Now this seems all to be an argument for the theist-side of things. If we can be simulated on a computer it must mean God is not a DJ but a software engineer who writes perfect software in six days time. Or God could also be the computer we are all running on. Or God could just be the code we are written in. If we say that God = nature = the ‘laws of physics’ you’d probably end up with an undeniable statement. But defined like this, God is a hollow concept since none of the dogma’s of any of earths religions would apply to him. He wouldn’t be an intelligent designer at all. If God was the ‘IT-guy’ by contrast we’d have to wonder about the room he was working in and who build the computer, never mind who build himself.
Creationist love the notion of ‘irreducible complexity’. In a scientific mathematical sense it just means a system cannot be described in a shorter way. Take for instance the law of motion. Any acceleration can be abbreviated to an equation of mass, force and friction. Beyond that it cannot be reduced without losing the power to describe the system.
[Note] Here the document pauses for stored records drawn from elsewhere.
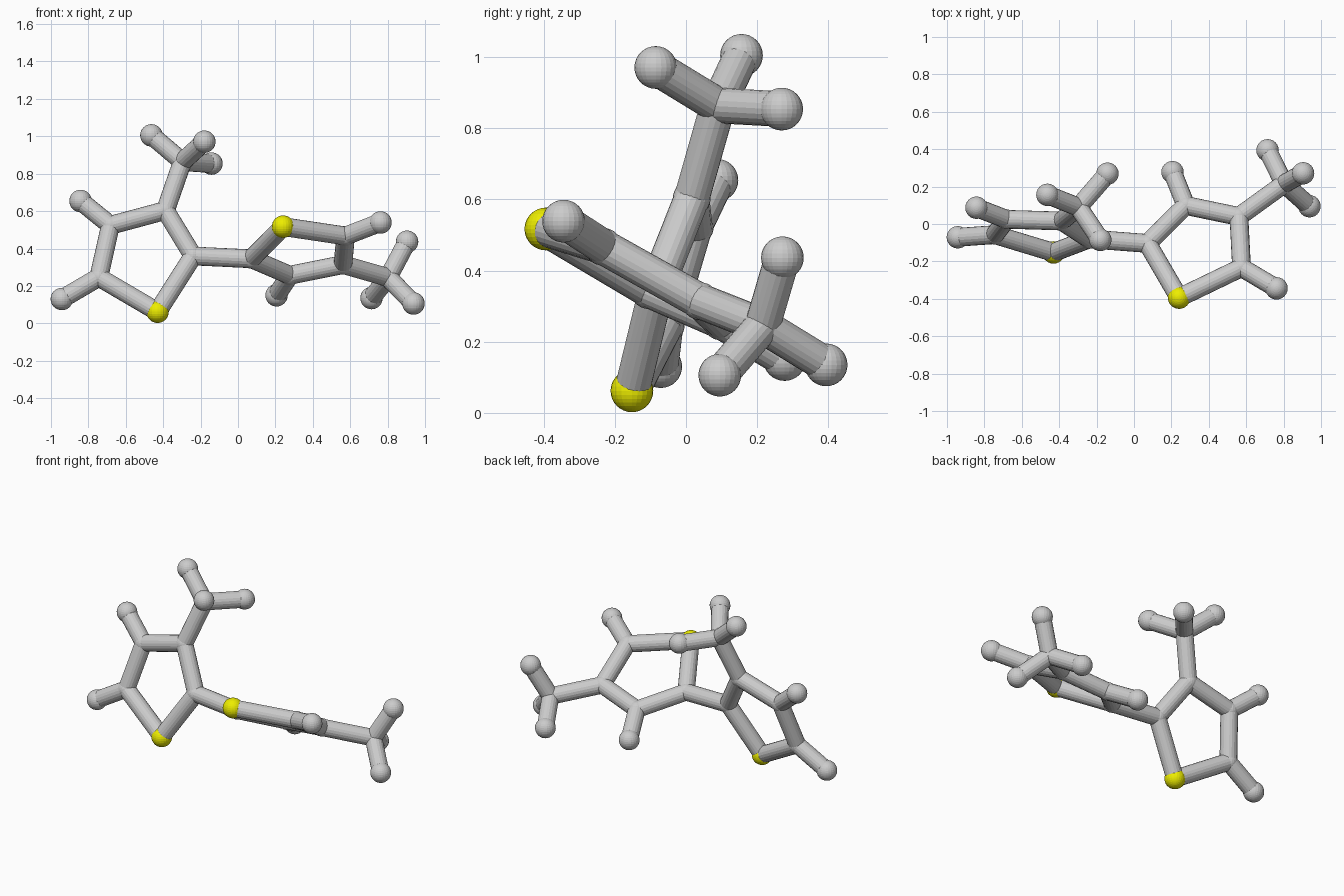
import bpy
from mathutils import Vector

if "Cube" in bpy.data.objects:
    bpy.data.objects.remove(bpy.data.objects["Cube"])

BALL, JOINT, ROD = 0.06, 0.053, 0.05

yellow = bpy.data.materials.new("yellow")
yellow.diffuse_color = (0.85, 0.85, 0.0, 1)
yellow.use_nodes = True
yellow.node_tree.nodes["Principled BSDF"].inputs["Base Color"].default_value = yellow.diffuse_color


def ball(name, p, r, mat=None):
    bpy.ops.mesh.primitive_uv_sphere_add(segments=24, ring_count=16, radius=r, location=p)
    ob = bpy.context.object
    ob.name = name
    if mat:
        ob.data.materials.append(mat)


def rod(name, a, b):
    a, b = Vector(a), Vector(b)
    d = b - a
    bpy.ops.mesh.primitive_cylinder_add(vertices=20, radius=ROD, depth=d.length, location=(a + b) / 2)
    ob = bpy.context.object
    ob.name = name
    ob.rotation_euler = d.to_track_quat('Z', 'Y').to_euler()


# Each half: ring points (first is sulfur), side branch and end balls
halves = {
    "left": {
        "S": (-0.43, -0.152, 0.062), "A": (-0.24, -0.08, 0.36),
        "B": (-0.388, 0.016, 0.603), "C": (-0.682, 0.025, 0.524),
        "D": (-0.744, -0.057, 0.246), "M": (-0.297, 0.09, 0.864),
        "HC": (-0.842, 0.087, 0.654), "HD": (-0.942, -0.071, 0.13),
        "M1": (-0.463, 0.156, 1.005), "M2": (-0.18, -0.085, 0.971),
        "M3": (-0.142, 0.269, 0.854)},
    "right": {
        "S": (0.241, -0.394, 0.517), "A": (0.072, -0.104, 0.345),
        "C": (0.277, 0.099, 0.257), "B": (0.561, 0.04, 0.314),
        "D": (0.575, -0.233, 0.467), "M": (0.803, 0.215, 0.245),
        "HC": (0.206, 0.277, 0.15), "HD": (0.762, -0.344, 0.539),
        "M1": (0.904, 0.271, 0.436), "M2": (0.938, 0.095, 0.106),
        "M3": (0.714, 0.394, 0.135)},
}
branches = ["BM", "MM1", "MM2", "MM3", "CHC", "DHD"]
rings = {"left": ["SA", "AB", "BC", "CD", "DS"], "right": ["SA", "AC", "CB", "BD", "DS"]}

for side, pts in halves.items():
    # Atoms: yellow sulfur, rounded carbon joints, hydrogen end balls
    for key, p in pts.items():
        if key == "S":
            ball(side + "_sulfur", p, BALL, yellow)
        elif key in "ABCDM":
            ball(side + "_carbon_joint", p, JOINT)
        else:
            ball(side + "_hydrogen", p, BALL)
    # Bonds
    for pair in rings[side] + branches:
        rod(side + "_bond", pts[pair[0]], pts[pair[1:]])

# Bond joining the two rings
rod("bridge_bond", halves["left"]["A"], halves["right"]["A"])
Since quantum-mechanics and the Heisenberg’s uncertainty principle we have come to regard many aspects of reality as ‘irreducible complex’. If reality was a film and we rewind it before playing it again, it would not necessarily play out the same way. There is no code that can describe reality in a reduced way and the same can probably be said of our thought processes. The physics behind it can be deterministic, but thanks to uncertainty, we cannot predict what we’ll think or decide before we actually do it and, were we to rewind time, the second time around we might decide something else entirely.
With the Higgs boson identified we increasingly live in a universe were reality is not so much made from ‘stuff’ as much as that everything is made from mathematical objects with certain properties that result from objects’ relations with each other. This is basically what theoretical physicist Max Tegmark thinks. In such a mathematical universe it is entirely logic to think it is all calculated. But none of it would work with a simpler model of itself. To know what is going to come next you just may not have another option but to wait and see how reality unfolds. If reality is so irreducibly complex, it seems hard to imagine that it was simulated at all. If thinking is so irreducibly complex, it seems hard to imagine that it was simulated. Thus it seems difficult to maintain we are just simulations. Reality may actually be real. We think, therefore we very well might just bloody well exist.